So last Thursday, we had an art date. I’d been struck all over again, as I drove back to Greenwood from the coast, by the beauty of the Similkameen valley. The deep teal green of the river itself, bordered by the last of the snow and ice along its shores, then by the striking red bark of the red osier dogwood in its spring burst of colour, with the tawny hues of grassland stretching out on either side of the river: what a show! I came home raving to my dh about how lovely it would be to paint (meaning for him to paint) and he suggested that we both go and paint it.
So back we headed onto Highway 3, bound for Cawston and points west. In the event, we didn’t get any further than Cawston, because we followed our noses down a side road leading south, hoping it would end at the river, as it did. We hit the jackpot, really, because we ended up in a riverside public park, a place the locals obviously know well and use a lot, but which isn’t marked on the highway at all. We spent the rest of the day here.
Winter isn’t far from the valley bottoms, still, and this is what I saw while standing with my back to the river on the dike (possibly an old rail line?) above the rocky beach.
Really, it was just lovely, no matter where one looked (except for the scrap yard a few hundred yards downstream). We drove up onto the dike and painted versions of the scene in the second photo below. The tripod, by the way, was meant to support my pochade box and easel, but dh, to his enormous embarrassment, forgot to bring the all-important piece that attaches the one to t’other. He insisted that I use his easel and he propped his box up on the hood of the car. Not exactly ideal painting conditions for him.
Having struggled for an hour with my own painting, I declared it as done as it was ever going to be. Dh finished his at about the same time, but declared he wanted to do another one. I was all painted out, so I took my camera for a walk down the dike.
But it wasn’t just the wide vistas that grabbed me. Some of the small things around me were just as eye-catching, such as this brilliant lichen on the rocks on the dike; the first green I’d seen growing wild since leaving the coast (a currant bush just coming into leaf beside an enormous yellow pine); a cracked rock on the beach; cottonwoods coming into bud; and another rock whose texture intrigued me. Does anyone know the name of this kind of rock, the one that looks as if it contains shards of light rock in a dark base?
As the sun slowly sank behind the hills to the southwest, the light began to change and I kept clicking away.
I arrived back at the car just as dh was putting the finishing touches on his second painting.
By this point, the breeze had become pretty chilly (it is still March, after all, and the sun was off the river), so we packed up and considered our day a success.
But it wasn’t quite over. As we came back along the Kettle River, I suddenly spotted a herd of elk just below the highway. We pulled over and crept out quietly to have a look, me with my camera in hand. I would perhaps have managed a better shot, but someone in a truck behind us also pulled over and spooked the herd by walking down the slope toward them.
A moment later, they’d disappeared into the woods, heading down to the river and safety. See? They’re gone.

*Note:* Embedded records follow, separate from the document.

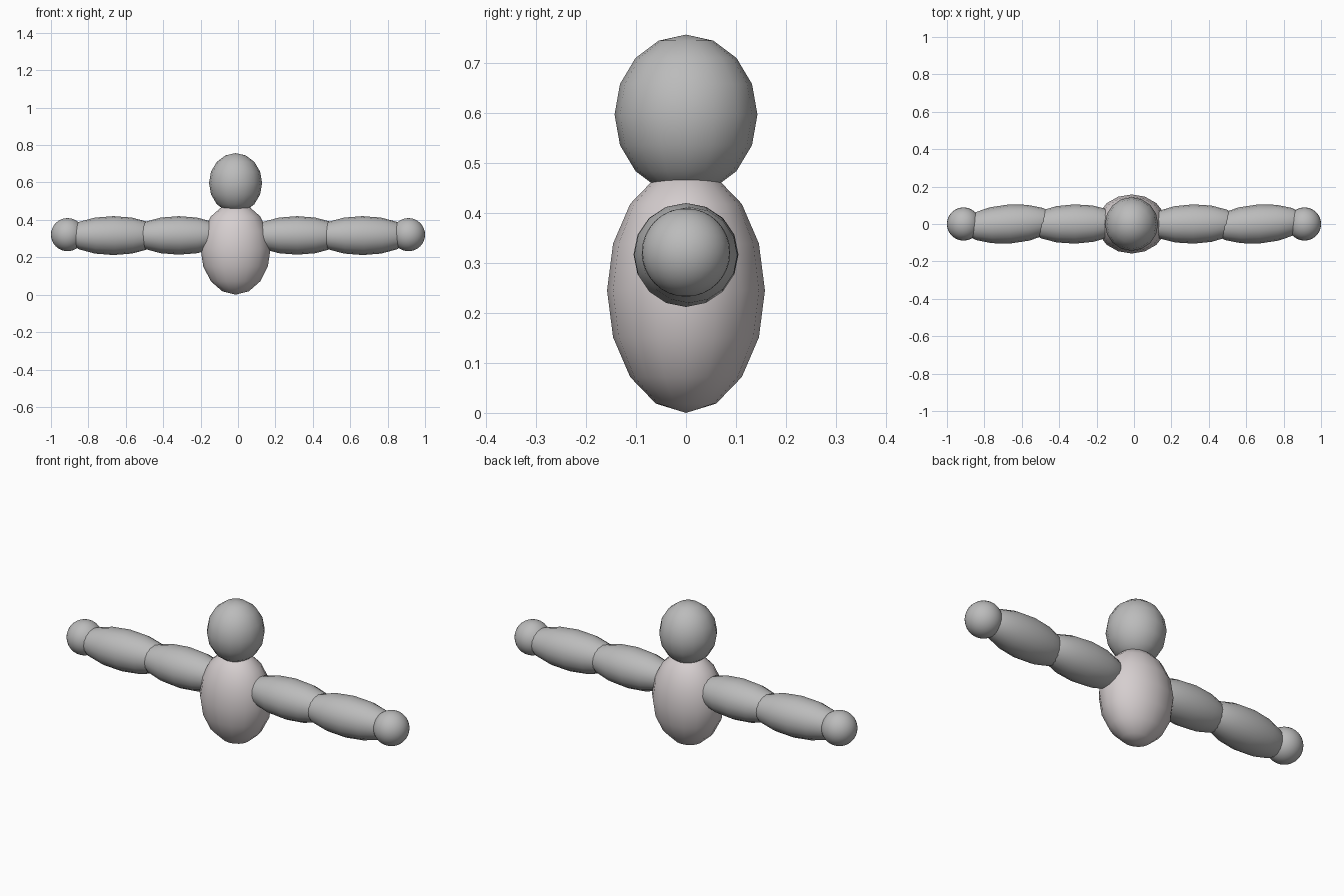
import bpy
import math

if "Cube" in bpy.data.objects:
    bpy.data.objects.remove(bpy.data.objects["Cube"])


def material(name, rgb):
    m = bpy.data.materials.new(name)
    m.diffuse_color = (*rgb, 1.0)
    m.use_nodes = True
    m.node_tree.nodes["Principled BSDF"].inputs["Base Color"].default_value = m.diffuse_color
    return m


GREY = material("mid grey", (0.5, 0.5, 0.5))
PALE = material("pale warm grey", (0.67, 0.62, 0.625))


def ellipsoid(name, centre, radii, mat, segments=16, rings=8, along_x=False, yaw=0.0):
    """Smooth low-poly ellipsoid; radii are given in world x, y, z."""
    bpy.ops.mesh.primitive_uv_sphere_add(segments=segments, ring_count=rings, radius=1)
    ob = bpy.context.object
    ob.name = name
    if along_x:  # lay the poles along the limb
        ob.rotation_euler = (0, math.pi / 2, 0)
        bpy.ops.object.transform_apply(location=False, rotation=True, scale=False)
    ob.scale = radii
    ob.rotation_euler = (0, 0, yaw)
    ob.location = centre
    ob.data.materials.append(mat)
    bpy.ops.object.shade_smooth()
    return ob


# torso and head sit slightly off the arm centre
ellipsoid("torso", (-0.013, 0, 0.245), (0.187, 0.158, 0.245), PALE)
ellipsoid("head", (-0.013, 0, 0.597), (0.142, 0.143, 0.16), GREY)

# arms: two overlapping segments and a round hand on each side
for side, s in (("left", -1), ("right", 1)):
    ellipsoid(side + "_upper_arm", (s * 0.316, 0, 0.317), (0.255, 0.105, 0.103),
              GREY, along_x=True, yaw=math.radians(1))
    ellipsoid(side + "_forearm", (s * 0.666, 0, 0.316), (0.26, 0.104, 0.104),
              GREY, along_x=True, yaw=math.radians(4))
    ellipsoid(side + "_hand", (s * 0.9115, 0, 0.321), (0.0885, 0.0885, 0.0885),
              GREY, segments=32, rings=16)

But it was a thrill to see them, however briefly.
We arrived home to happy, welcoming dogs, chilled and ready for supper, but well pleased with our day. I hope it’s the first of many such days we’ll have this year, now that my time is freer thanks to retirement.